[Records from a collection]
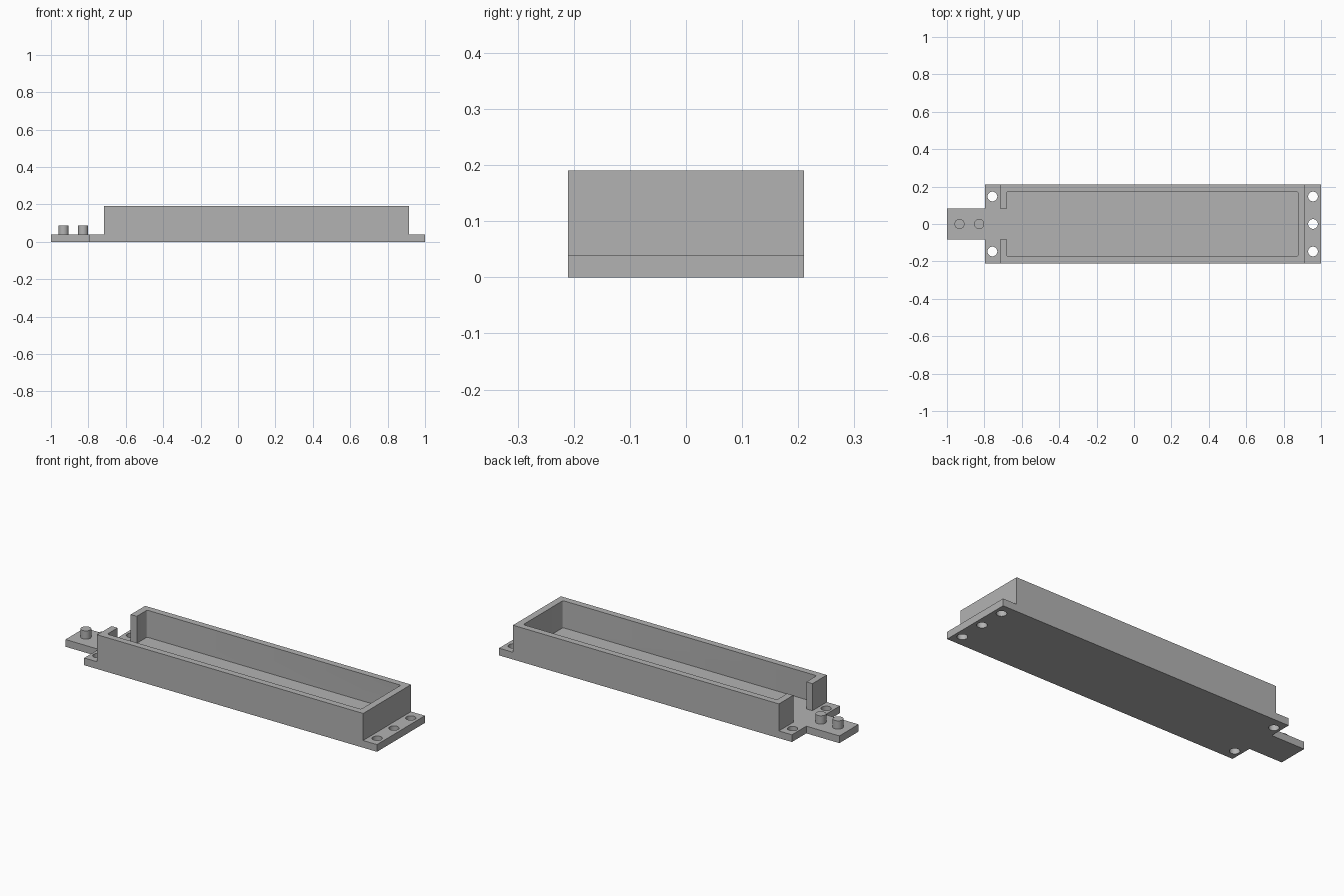
import bpy
import bmesh
import math

cube = bpy.data.objects.get("Cube")
if cube:
    bpy.data.objects.remove(cube, do_unlink=True)

# Single grey plastic colour
GREY = (0.45, 0.45, 0.45, 1)
grey = bpy.data.materials.new("plain grey")
grey.use_nodes = True
grey.diffuse_color = GREY
grey.node_tree.nodes["Principled BSDF"].inputs["Base Color"].default_value = GREY

FLOOR, RIM, HALF_WIDTH, TONGUE = 0.04, 0.19, 0.21, 0.084


def prism(name, outline, z0, z1, rounding=0):
    """Extrude an outline upwards, optionally rounding its vertical edges."""
    bm = bmesh.new()
    base = bm.faces.new([bm.verts.new((x, y, z0)) for x, y in outline])
    top = bmesh.ops.extrude_face_region(bm, geom=[base])["geom"]
    bmesh.ops.translate(bm, vec=(0, 0, z1 - z0),
                        verts=[v for v in top if isinstance(v, bmesh.types.BMVert)])
    if rounding:
        upright = [e for e in bm.edges if abs(e.verts[0].co.z - e.verts[1].co.z) > 0.001]
        bmesh.ops.bevel(bm, geom=upright, offset=rounding, segments=4,
                        profile=0.5, affect='EDGES')
    bmesh.ops.recalc_face_normals(bm, faces=bm.faces)
    mesh = bpy.data.meshes.new(name)
    bm.to_mesh(mesh)
    bm.free()
    mesh.materials.append(grey)
    obj = bpy.data.objects.new(name, mesh)
    bpy.context.collection.objects.link(obj)
    return obj


def block(name, x0, x1, half, z0, z1, rounding=0):
    return prism(name, [(x0, -half), (x1, -half), (x1, half), (x0, half)], z0, z1, rounding)


def disc(name, x, y, radius, z0, z1):
    steps = [i * math.tau / 32 for i in range(32)]
    return prism(name, [(x + radius * math.cos(a), y + radius * math.sin(a)) for a in steps], z0, z1)


def combine(target, tool, operation):
    """Apply a boolean and discard the tool."""
    mod = target.modifiers.new("boolean", 'BOOLEAN')
    mod.operation, mod.object, mod.solver = operation, tool, 'EXACT'
    bpy.context.view_layer.objects.active = target
    bpy.ops.object.modifier_apply(modifier=mod.name)
    bpy.data.objects.remove(tool, do_unlink=True)


# Tray walls: a block with a rounded cavity and a doorway at one end
tray = block("tray_walls", -0.717, 0.915, HALF_WIDTH, 0, RIM)
combine(tray, block("cavity", -0.68, 0.877, 0.174, FLOOR, 0.3, 0.01), 'DIFFERENCE')
combine(tray, block("doorway", -0.8, -0.6, TONGUE, FLOOR, 0.3), 'DIFFERENCE')

# Base plate with a narrow tongue
side = [(-1, TONGUE), (-0.797, TONGUE), (-0.797, HALF_WIDTH), (1, HALF_WIDTH)]
base = prism("base_plate", side + [(x, -y) for x, y in reversed(side)], 0, FLOOR)
combine(base, tray, 'UNION')
base.name = "tray_with_base"

# Screw holes through both flanges
for x, y in [(0.957, -0.147), (0.957, 0), (0.957, 0.147), (-0.757, -0.147), (-0.757, 0.147)]:
    combine(base, disc("screw_hole", x, y, 0.026, -0.1, 0.1), 'DIFFERENCE')

# Pegs on the tongue
pegs = [disc(f"{place}_peg", x, 0, 0.027, FLOOR, 0.086)
        for place, x in (("outer", -0.933), ("inner", -0.828))]

# Smooth round surfaces, keep corners sharp
bpy.ops.object.select_all(action='DESELECT')
for obj in [base] + pegs:
    obj.select_set(True)
bpy.context.view_layer.objects.active = base
bpy.ops.object.shade_smooth_by_angle(angle=math.radians(30))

## Exercise:
If a line in the records above holds the string "doorway", copy it.

## Response below:
# Tray walls: a block with a rounded cavity and a doorway at one end
combine(tray, block("doorway", -0.8, -0.6, TONGUE, FLOOR, 0.3), 'DIFFERENCE')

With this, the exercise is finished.